(Beginning of Supplied material)

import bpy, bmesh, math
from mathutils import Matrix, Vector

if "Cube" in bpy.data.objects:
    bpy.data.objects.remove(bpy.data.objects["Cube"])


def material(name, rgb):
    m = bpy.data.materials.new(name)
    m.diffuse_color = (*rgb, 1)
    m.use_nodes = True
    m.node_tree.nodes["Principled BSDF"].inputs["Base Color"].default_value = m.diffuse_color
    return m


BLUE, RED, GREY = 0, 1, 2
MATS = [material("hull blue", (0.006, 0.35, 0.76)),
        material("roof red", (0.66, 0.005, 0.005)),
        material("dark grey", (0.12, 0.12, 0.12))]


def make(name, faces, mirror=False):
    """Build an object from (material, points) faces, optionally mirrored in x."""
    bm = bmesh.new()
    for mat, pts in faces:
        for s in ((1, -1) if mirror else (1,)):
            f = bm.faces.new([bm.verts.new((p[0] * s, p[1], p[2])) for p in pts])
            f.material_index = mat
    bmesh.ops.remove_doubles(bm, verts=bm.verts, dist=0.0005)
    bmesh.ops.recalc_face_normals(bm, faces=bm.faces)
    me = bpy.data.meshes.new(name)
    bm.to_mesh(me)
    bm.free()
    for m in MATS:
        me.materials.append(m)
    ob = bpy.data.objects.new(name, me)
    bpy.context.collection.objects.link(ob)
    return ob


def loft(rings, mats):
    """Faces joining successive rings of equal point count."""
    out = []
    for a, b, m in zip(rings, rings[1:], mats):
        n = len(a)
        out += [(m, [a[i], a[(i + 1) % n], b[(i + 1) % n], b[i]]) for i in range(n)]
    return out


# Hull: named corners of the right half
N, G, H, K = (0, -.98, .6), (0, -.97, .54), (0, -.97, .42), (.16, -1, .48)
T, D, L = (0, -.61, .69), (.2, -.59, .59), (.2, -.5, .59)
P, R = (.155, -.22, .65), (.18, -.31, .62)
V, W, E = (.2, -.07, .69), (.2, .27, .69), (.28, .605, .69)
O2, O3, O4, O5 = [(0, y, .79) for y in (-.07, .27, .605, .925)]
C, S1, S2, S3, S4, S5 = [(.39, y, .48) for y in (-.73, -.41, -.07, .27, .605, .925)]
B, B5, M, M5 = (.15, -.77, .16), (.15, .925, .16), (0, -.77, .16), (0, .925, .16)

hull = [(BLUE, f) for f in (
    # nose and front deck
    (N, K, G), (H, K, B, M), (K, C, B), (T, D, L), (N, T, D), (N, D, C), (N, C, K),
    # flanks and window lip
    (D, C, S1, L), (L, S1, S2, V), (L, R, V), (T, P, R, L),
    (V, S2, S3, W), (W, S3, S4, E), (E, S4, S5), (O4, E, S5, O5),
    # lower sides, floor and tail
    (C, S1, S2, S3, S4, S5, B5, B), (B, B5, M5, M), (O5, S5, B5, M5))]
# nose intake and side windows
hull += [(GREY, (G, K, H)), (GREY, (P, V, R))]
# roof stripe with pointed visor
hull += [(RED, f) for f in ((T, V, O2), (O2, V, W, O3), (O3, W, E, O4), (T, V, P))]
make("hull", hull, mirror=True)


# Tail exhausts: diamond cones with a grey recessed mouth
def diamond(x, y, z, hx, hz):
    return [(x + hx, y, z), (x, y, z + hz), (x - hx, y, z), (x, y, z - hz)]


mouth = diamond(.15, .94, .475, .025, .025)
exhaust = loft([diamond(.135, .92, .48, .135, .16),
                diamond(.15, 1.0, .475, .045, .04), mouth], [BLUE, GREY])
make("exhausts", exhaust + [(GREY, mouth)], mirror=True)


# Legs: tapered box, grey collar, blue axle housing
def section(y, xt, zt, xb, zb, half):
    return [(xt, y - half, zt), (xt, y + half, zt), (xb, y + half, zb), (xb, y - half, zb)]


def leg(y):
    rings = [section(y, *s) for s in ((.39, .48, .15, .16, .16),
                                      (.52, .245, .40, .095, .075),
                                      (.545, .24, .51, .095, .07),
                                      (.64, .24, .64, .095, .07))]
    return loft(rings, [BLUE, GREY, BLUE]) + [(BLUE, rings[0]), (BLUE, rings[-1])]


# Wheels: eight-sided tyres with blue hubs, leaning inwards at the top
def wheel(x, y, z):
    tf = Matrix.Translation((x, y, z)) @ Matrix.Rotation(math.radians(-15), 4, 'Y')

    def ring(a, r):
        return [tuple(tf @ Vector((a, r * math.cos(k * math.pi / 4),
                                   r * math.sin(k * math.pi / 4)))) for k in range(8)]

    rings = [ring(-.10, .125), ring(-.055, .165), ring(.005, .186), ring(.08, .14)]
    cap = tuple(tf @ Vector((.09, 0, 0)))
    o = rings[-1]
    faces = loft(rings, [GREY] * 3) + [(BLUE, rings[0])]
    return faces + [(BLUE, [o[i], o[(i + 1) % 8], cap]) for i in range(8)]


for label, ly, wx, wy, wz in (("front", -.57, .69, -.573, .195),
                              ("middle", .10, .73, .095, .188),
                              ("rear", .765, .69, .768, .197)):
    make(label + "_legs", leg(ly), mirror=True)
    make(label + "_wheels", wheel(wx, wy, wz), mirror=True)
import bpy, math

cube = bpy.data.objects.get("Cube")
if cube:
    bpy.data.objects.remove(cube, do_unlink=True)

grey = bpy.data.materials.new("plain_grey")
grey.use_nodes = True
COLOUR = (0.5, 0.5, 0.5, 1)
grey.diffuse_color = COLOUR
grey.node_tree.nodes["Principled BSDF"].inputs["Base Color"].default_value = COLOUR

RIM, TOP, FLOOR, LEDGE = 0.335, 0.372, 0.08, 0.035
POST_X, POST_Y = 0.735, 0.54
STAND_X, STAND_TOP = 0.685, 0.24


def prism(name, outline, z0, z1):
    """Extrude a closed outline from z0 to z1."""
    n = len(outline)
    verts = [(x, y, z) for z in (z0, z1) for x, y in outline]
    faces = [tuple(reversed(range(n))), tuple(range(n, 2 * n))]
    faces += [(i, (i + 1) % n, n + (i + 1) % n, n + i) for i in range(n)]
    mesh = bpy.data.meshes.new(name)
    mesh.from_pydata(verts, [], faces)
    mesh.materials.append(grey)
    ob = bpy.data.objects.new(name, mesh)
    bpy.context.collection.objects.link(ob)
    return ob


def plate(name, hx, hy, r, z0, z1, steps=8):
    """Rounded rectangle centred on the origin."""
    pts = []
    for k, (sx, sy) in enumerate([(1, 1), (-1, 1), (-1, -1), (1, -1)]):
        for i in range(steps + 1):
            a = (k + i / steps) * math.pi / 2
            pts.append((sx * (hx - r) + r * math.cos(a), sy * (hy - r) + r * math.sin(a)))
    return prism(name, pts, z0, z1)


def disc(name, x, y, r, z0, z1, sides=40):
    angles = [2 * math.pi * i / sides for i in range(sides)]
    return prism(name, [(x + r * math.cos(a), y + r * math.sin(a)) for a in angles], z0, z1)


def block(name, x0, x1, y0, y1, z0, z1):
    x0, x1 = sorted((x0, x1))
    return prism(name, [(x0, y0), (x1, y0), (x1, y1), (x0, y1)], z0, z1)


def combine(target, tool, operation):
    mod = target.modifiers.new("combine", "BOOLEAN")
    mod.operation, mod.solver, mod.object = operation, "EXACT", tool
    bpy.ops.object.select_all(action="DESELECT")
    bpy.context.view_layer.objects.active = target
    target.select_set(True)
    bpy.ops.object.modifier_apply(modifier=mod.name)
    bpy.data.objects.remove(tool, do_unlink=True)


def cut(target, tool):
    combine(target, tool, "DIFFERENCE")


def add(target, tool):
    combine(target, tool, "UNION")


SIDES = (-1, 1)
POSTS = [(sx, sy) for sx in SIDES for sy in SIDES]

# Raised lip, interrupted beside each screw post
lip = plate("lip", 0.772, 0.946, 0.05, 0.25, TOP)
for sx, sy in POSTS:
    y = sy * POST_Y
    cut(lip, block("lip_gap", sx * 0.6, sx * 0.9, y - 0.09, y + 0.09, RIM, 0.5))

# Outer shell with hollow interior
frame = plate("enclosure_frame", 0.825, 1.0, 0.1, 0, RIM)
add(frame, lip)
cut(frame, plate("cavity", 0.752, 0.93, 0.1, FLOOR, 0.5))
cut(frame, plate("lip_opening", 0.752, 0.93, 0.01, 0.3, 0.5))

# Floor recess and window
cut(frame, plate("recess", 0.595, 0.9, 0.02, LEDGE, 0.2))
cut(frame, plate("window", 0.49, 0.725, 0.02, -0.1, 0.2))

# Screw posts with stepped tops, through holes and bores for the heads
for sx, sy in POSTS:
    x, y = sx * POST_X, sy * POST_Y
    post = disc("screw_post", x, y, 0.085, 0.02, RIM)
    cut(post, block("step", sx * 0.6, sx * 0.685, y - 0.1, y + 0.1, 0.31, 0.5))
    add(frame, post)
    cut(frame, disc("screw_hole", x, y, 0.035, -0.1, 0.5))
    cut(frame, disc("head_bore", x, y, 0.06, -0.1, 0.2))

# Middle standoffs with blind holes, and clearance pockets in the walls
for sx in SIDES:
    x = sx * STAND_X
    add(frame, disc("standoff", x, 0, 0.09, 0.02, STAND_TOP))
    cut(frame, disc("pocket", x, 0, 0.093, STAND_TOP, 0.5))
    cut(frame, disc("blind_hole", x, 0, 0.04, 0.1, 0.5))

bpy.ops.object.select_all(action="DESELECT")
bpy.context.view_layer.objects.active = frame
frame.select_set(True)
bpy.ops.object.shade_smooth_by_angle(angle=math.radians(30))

(End of Supplied material)

Of the lines above, copy each one that contains the word "range".

        out += [(m, [a[i], a[(i + 1) % n], b[(i + 1) % n], b[i]]) for i in range(n)]
                                   r * math.sin(k * math.pi / 4)))) for k in range(8)]
    return faces + [(BLUE, [o[i], o[(i + 1) % 8], cap]) for i in range(8)]
    faces = [tuple(reversed(range(n))), tuple(range(n, 2 * n))]
    faces += [(i, (i + 1) % n, n + (i + 1) % n, n + i) for i in range(n)]
        for i in range(steps + 1):
    angles = [2 * math.pi * i / sides for i in range(sides)]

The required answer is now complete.